Third Set 2h9m 2h10m 2h10m


Rdiff-backup very painfully reacts to any big data change, also does not fully utilize the network.

Testing rsnapshot


The second candidate, rsnapshot, is a perl script, the main requirement of which for effective work is support for hard links. This saves disk space. In this case, the files that have not changed since the previous backup will link to the original file using hard links.

The logic of the backup process is also inverted: the server actively “walks” on its clients and collects data.

Test results

we got the following


First Run Second Launch Third Run
First Set 4m22s 4m19s 4m16s
Second Set 2m6s 2m10s 2m6s
Third Set 1m18s 1m10s 1m10s

It worked very, very fast, much faster rdiff-backup and very close to pure rsync.

Burp Testing


Another option is a C implementation on top of librsync - a burp, has a client-server architecture including client authorization, as well as a web interface (not included in the basic distribution). Another interesting feature is backup without the right to restore to customers.

Let's look at
performance
.



First Run Second Launch Third Run
First Set 11m21s 11m10s 10m56s
Second Set 5m37s 5m40s 5m35s
Third Set 3m33s 3m24s 3m40s

I worked 2 times slower than rsnapshot, but also quickly enough, and certainly faster than rdiff-backup. The graphs are a bit saw-tooth - again, performance rests on the disk subsystem of the backup storage server, although this is not as pronounced as in rsnapshot.

Results


The size of the repositories for all candidates was about the same, that is, first growth to 10 GB, then growth to 15 GB, then growth to 18 GB, etc., which is associated with the feature of rsync. Also worth noting is the single-threadedness of all candidates (CPU load is about 50% with a dual-core machine). All 3 candidates provided the ability to restore the latest backup "as is", that is, it was possible to restore files without using any third-party programs, including those used to create repositories.
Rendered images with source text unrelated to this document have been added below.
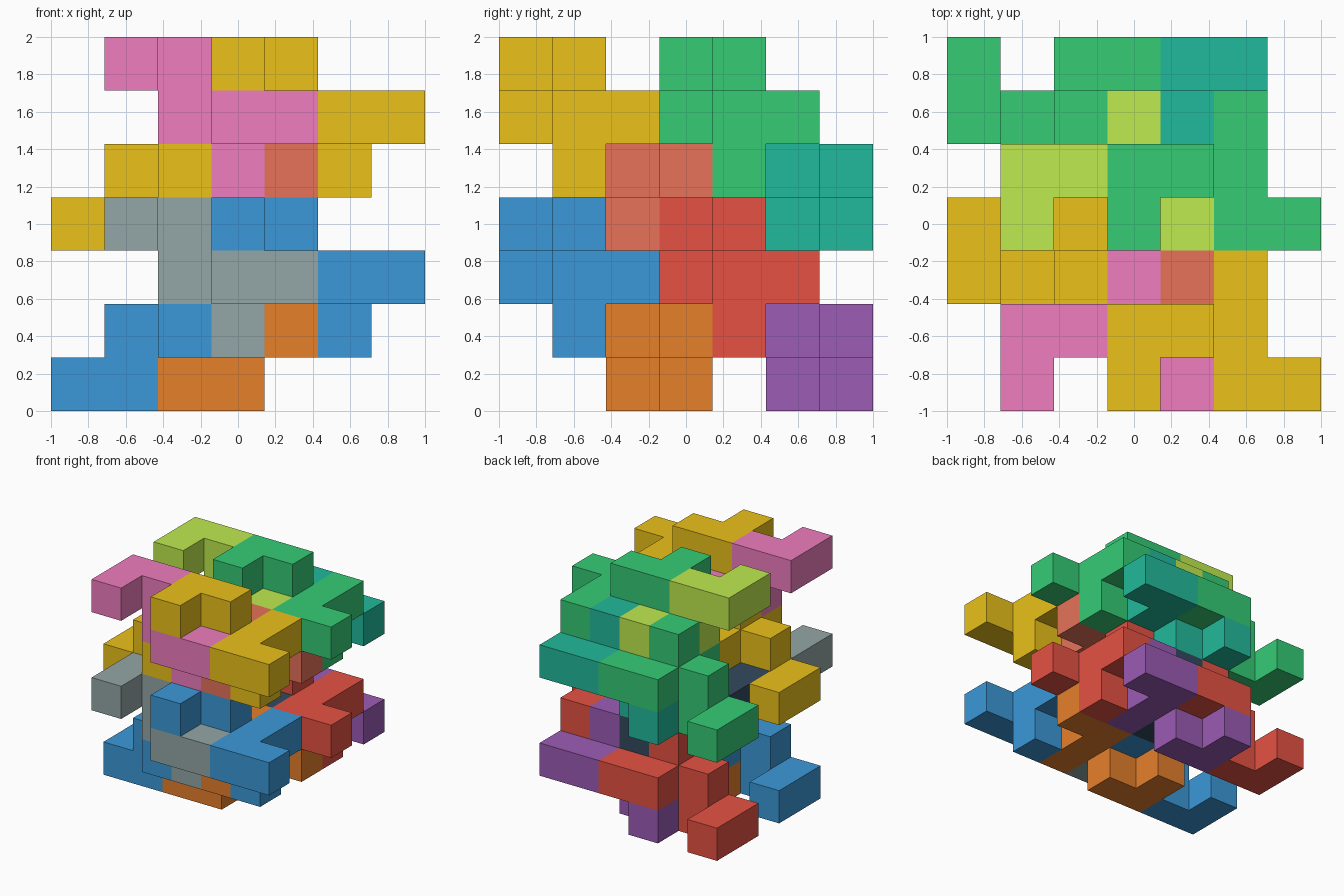
import bpy
import bmesh
from mathutils import Color, Vector

if "Cube" in bpy.data.objects:
    bpy.data.objects.remove(bpy.data.objects["Cube"])

N = 7            # model is 7 cells along each axis
S = 2 / N        # cell size

# One interlocking piece as (x, y, z) grid cells
PIECE = [(0, 0, 3), (0, 1, 3), (1, 1, 3), (1, 1, 2),
         (2, 0, 2), (2, 1, 2), (2, 2, 2), (2, 1, 1), (3, 0, 2)]
# The same piece turned half a revolution about x
TURNED = [(x, 3 - y, 3 - z) for x, y, z in PIECE]

# Unit square of cell corners for each outward direction, counter-clockwise
SIDES = {
    (1, 0, 0): [(1, 0, 0), (1, 1, 0), (1, 1, 1), (1, 0, 1)],
    (-1, 0, 0): [(0, 0, 0), (0, 0, 1), (0, 1, 1), (0, 1, 0)],
    (0, 1, 0): [(0, 1, 0), (0, 1, 1), (1, 1, 1), (1, 1, 0)],
    (0, -1, 0): [(0, 0, 0), (1, 0, 0), (1, 0, 1), (0, 0, 1)],
    (0, 0, 1): [(0, 0, 1), (1, 0, 1), (1, 1, 1), (0, 1, 1)],
    (0, 0, -1): [(0, 0, 0), (0, 1, 0), (1, 1, 0), (1, 0, 0)],
}


def make_material(name, rgb):
    """Material from an on-screen colour, converted to linear values."""
    mat = bpy.data.materials.new(name)
    mat.diffuse_color = (*Color(rgb).from_srgb_to_scene_linear(), 1)
    mat.use_nodes = True
    mat.node_tree.nodes["Principled BSDF"].inputs["Base Color"].default_value = mat.diffuse_color
    return mat


def make_piece(name, cells, shift, mat):
    """Solid block piece: only the outer cell sides, flat areas merged."""
    cells = {tuple(Vector(c) + Vector(shift)) for c in cells}
    bm = bmesh.new()
    for c in cells:
        for d, corners in SIDES.items():
            if tuple(Vector(c) + Vector(d)) not in cells:
                pts = [(Vector(c) + Vector(k)) * S - Vector((1, 1, 0)) for k in corners]
                bm.faces.new([bm.verts.new(p) for p in pts])
    bmesh.ops.remove_doubles(bm, verts=bm.verts, dist=1e-4)
    bmesh.ops.dissolve_limit(bm, angle_limit=0.01, verts=bm.verts, edges=bm.edges)
    mesh = bpy.data.meshes.new(name)
    bm.to_mesh(mesh)
    bm.free()
    mesh.materials.append(mat)
    bpy.context.collection.objects.link(bpy.data.objects.new(name, mesh))


# Three colours per group of four pieces: ends, upright middle, turned middle
GROUPS = {
    ("lower_front", 0, 0): [("blue", (0.23, 0.60, 0.85)), ("grey", (0.58, 0.65, 0.65)),
                            ("orange", (0.90, 0.50, 0.17))],
    ("lower_back", 3, 0): [("red", (0.90, 0.32, 0.26)), ("navy", (0.20, 0.29, 0.37)),
                           ("purple", (0.61, 0.36, 0.71))],
    ("upper_front", 0, 3): [("yellow", (0.92, 0.76, 0.10)), ("pink", (0.94, 0.49, 0.75)),
                            ("coral", (0.90, 0.45, 0.35))],
    ("upper_back", 3, 3): [("green", (0.21, 0.80, 0.46)), ("lime", (0.75, 0.92, 0.31)),
                           ("teal", (0.13, 0.73, 0.61))],
}

for (place, dy, dz), colours in GROUPS.items():
    ends, upright, turned = [make_material(*c) for c in colours]
    make_piece(place + "_left_end_piece", TURNED, (0, dy, dz), ends)
    make_piece(place + "_upright_piece", PIECE, (1, dy, dz), upright)
    make_piece(place + "_turned_piece", TURNED, (2, dy, dz), turned)
    make_piece(place + "_right_end_piece", PIECE, (3, dy, dz), ends)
It is also rsync's “patrimonial heritage.”

Findings


The more complex the backup system is and the more different capabilities it has - the slower it will work, but for not very demanding projects, any of them will work, except perhaps rdiff-backup.

Announcement


This note continues the backup cycle.

Backup, part 1: Why backup, review of methods, technologies
Backup, Part 2: Review and test rsync-based backup tools
Backup, Part 3: Review and test duplicity, duplicaty, deja dup
Backup part 4: zbackup, restic, borgbackup review and testing
Backup, Part 5: Testing bacula and veeam backup for linux
Backup, Part 6: Comparison of backup tools
Backup, Part 7: Conclusions

Author of the publication : Pavel Demkovich

Source text: Backup, part 2: Review and test rsync-based backup tools